::: Provided entries

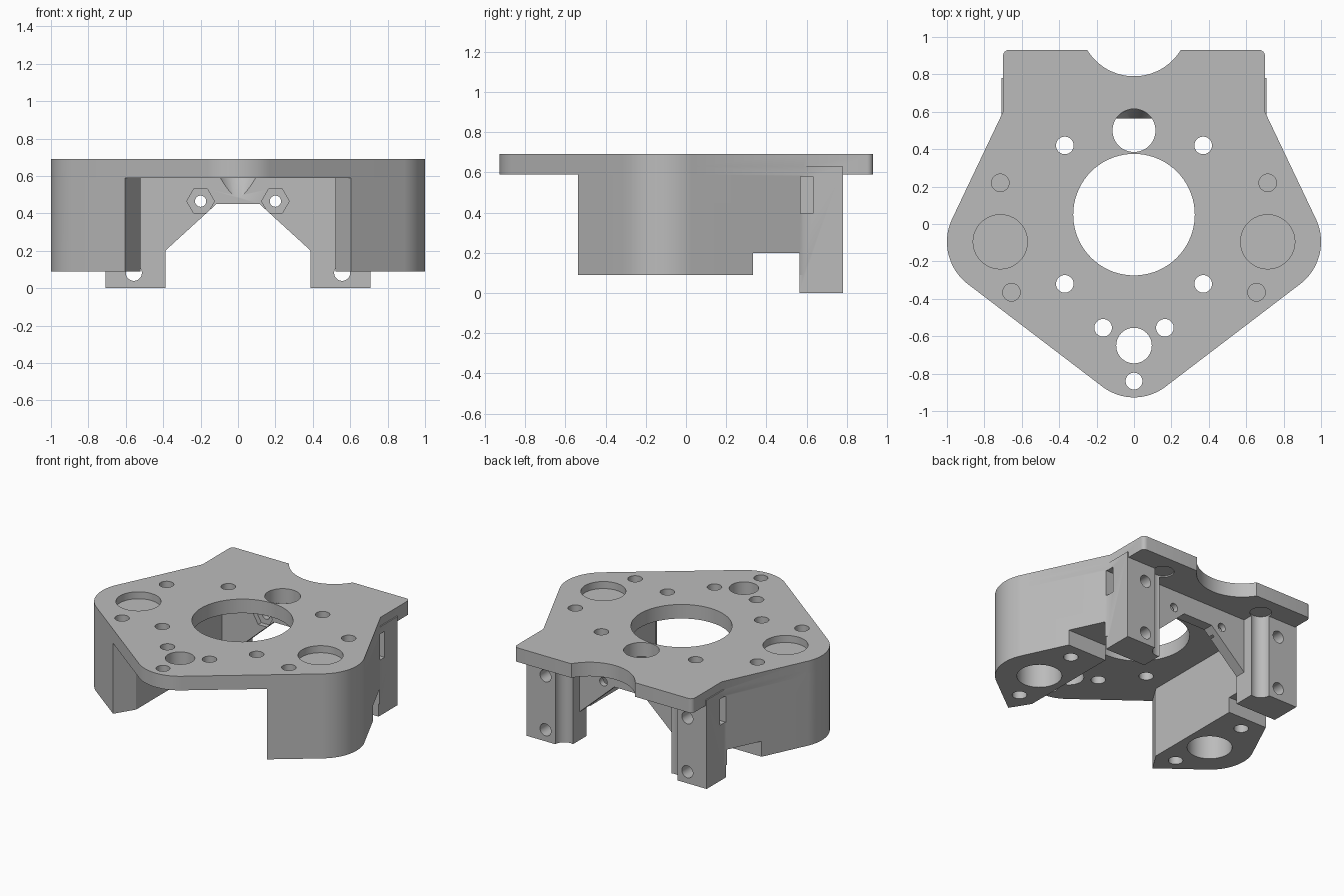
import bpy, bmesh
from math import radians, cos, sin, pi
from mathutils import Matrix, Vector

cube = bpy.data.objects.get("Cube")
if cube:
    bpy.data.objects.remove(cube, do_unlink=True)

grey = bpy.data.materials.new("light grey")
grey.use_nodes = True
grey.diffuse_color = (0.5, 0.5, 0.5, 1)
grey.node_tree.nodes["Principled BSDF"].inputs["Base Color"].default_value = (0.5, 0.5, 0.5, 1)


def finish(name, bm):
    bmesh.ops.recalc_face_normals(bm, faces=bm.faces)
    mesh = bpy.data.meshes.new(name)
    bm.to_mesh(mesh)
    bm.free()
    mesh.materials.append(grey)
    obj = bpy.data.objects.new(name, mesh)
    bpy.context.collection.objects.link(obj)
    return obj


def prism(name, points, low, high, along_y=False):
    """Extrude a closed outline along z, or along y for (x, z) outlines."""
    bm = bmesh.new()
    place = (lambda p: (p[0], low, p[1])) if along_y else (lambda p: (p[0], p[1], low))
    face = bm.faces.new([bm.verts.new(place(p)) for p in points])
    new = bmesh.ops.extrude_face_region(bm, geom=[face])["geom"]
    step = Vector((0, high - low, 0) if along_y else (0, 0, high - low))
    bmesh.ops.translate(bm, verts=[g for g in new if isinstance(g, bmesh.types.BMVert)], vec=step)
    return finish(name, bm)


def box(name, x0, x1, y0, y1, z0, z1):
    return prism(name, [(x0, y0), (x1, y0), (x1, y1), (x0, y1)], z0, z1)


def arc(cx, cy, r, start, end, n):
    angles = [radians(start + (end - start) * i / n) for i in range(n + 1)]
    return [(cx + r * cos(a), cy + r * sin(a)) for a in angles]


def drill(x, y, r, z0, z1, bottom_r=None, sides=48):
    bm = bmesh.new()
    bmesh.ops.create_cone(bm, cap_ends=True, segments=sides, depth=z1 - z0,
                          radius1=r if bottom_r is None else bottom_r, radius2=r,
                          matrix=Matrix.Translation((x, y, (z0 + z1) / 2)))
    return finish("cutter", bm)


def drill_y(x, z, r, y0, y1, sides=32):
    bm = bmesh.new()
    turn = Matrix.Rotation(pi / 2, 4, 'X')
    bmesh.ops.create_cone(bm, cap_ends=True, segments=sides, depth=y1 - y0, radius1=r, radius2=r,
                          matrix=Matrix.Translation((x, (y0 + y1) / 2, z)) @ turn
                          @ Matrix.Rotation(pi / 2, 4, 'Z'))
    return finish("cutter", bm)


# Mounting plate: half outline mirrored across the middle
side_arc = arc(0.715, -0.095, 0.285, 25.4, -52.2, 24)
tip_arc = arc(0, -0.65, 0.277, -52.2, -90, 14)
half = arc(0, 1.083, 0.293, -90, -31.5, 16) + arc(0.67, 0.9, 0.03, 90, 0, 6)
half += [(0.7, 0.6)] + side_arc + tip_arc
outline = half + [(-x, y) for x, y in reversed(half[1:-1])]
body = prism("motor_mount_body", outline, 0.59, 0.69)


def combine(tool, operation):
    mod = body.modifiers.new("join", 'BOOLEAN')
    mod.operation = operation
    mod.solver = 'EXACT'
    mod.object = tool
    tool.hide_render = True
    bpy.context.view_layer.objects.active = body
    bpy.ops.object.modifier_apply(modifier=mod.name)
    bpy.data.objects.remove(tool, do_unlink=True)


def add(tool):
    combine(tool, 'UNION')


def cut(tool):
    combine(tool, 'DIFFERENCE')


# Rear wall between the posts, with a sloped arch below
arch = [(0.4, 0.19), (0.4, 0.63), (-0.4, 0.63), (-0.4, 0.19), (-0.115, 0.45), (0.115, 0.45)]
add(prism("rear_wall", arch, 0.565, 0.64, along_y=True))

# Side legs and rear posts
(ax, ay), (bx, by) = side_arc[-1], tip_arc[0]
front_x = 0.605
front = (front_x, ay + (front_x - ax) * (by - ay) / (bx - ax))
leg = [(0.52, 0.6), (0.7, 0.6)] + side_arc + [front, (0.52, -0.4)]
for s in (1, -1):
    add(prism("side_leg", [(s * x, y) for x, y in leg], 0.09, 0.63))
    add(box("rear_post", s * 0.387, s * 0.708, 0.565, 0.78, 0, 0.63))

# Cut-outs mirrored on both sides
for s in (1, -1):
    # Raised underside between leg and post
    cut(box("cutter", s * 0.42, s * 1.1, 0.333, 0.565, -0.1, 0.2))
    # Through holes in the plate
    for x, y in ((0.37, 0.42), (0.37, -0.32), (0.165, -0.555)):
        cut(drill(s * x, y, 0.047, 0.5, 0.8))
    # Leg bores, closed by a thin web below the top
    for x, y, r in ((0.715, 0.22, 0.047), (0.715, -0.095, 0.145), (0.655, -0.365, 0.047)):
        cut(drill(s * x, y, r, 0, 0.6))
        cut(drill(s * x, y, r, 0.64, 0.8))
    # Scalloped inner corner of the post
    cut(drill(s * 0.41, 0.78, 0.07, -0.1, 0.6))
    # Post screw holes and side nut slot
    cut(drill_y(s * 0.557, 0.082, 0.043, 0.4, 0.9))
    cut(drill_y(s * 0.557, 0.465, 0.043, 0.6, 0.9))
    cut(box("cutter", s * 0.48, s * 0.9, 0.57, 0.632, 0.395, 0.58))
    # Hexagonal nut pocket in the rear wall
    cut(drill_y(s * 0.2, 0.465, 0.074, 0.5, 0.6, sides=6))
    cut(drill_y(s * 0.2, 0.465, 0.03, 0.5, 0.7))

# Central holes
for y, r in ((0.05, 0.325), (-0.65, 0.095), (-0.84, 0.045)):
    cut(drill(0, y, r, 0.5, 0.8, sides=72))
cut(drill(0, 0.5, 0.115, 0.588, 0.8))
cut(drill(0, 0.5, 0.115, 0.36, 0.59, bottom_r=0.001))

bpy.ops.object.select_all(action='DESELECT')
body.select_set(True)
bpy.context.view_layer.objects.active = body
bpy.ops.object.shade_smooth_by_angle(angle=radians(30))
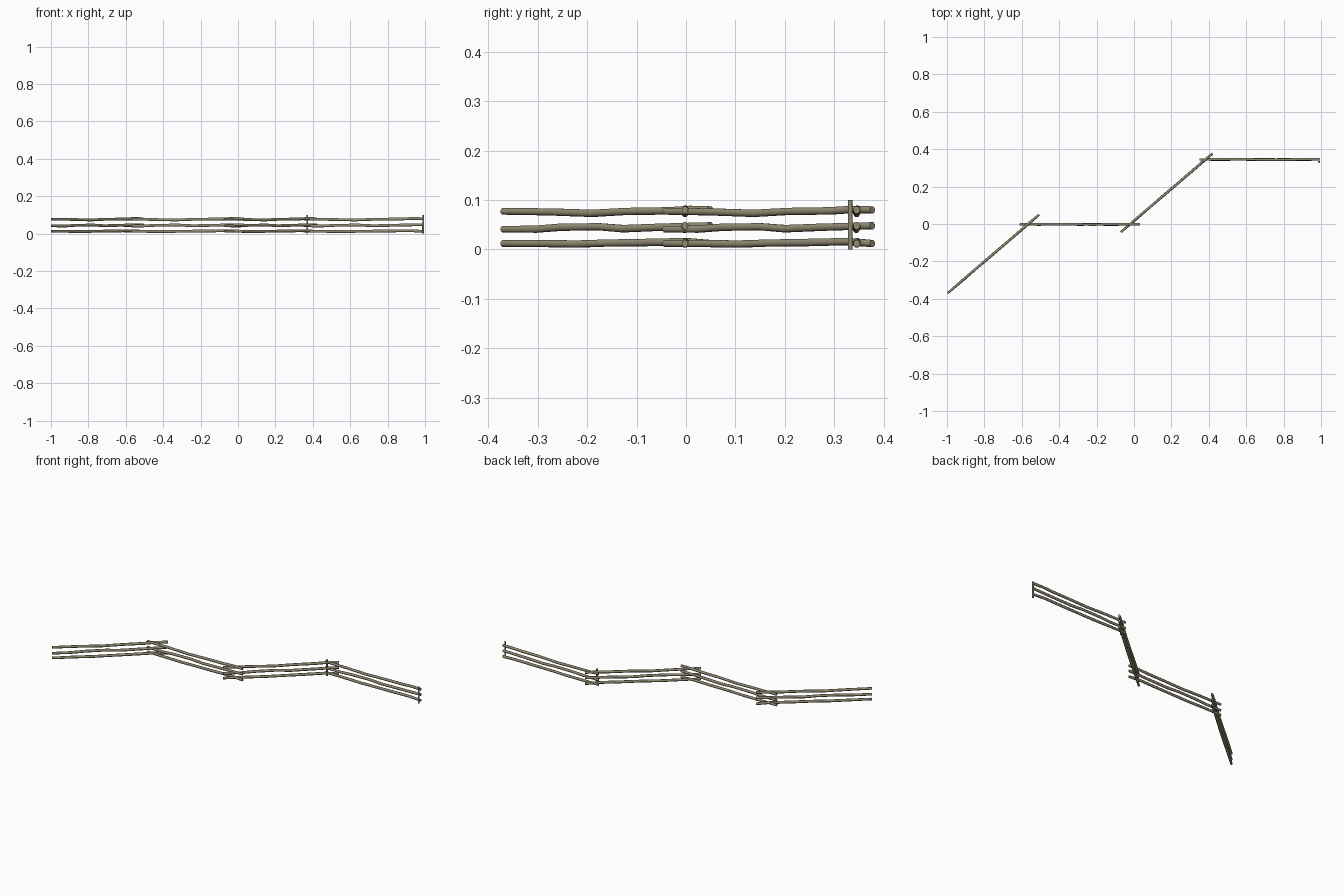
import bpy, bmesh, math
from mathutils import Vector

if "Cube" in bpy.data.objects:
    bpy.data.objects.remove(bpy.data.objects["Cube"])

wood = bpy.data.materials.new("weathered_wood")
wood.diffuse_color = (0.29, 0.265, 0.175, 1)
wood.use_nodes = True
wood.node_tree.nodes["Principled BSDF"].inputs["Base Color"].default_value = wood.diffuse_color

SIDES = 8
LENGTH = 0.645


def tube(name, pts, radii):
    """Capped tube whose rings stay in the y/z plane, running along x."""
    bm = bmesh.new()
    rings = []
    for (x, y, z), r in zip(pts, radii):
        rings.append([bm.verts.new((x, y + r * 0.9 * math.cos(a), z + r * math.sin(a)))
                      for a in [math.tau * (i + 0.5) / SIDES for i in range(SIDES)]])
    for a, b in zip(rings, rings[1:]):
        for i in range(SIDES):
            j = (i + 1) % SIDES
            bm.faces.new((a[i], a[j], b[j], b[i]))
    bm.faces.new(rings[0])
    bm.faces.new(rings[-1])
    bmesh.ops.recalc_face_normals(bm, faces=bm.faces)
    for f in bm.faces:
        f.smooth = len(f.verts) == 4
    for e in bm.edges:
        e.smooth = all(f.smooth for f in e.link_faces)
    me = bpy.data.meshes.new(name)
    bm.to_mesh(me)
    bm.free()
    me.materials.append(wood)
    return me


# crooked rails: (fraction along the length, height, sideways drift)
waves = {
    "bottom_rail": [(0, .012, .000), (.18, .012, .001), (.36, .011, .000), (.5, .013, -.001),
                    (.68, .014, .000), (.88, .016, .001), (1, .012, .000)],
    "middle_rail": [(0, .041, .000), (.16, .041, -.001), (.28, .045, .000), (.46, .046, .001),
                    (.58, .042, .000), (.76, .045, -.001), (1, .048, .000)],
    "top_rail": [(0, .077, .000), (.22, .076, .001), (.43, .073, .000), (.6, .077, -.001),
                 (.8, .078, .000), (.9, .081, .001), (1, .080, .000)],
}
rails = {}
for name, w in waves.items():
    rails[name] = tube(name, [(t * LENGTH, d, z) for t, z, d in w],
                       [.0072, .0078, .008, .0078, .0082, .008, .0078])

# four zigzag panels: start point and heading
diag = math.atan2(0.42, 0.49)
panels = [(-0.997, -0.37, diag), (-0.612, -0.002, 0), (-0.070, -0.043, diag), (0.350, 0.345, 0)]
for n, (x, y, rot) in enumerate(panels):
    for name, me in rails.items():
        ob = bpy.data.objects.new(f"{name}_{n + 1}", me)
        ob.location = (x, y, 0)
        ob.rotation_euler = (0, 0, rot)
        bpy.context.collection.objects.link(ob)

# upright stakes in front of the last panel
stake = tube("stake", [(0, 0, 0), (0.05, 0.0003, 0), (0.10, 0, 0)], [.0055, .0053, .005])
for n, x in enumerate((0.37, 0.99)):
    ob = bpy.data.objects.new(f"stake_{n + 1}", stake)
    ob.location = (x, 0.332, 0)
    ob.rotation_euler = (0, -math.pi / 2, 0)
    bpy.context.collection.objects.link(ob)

::::::

▶ [Exercise directions]: Reproduce exactly the line that holds "ob.location = (x, 0.332, 0)", then every line after it, ending with the final line of the records above.

▶ [Solution below]:
    ob.location = (x, 0.332, 0)
    ob.rotation_euler = (0, -math.pi / 2, 0)
    bpy.context.collection.objects.link(ob)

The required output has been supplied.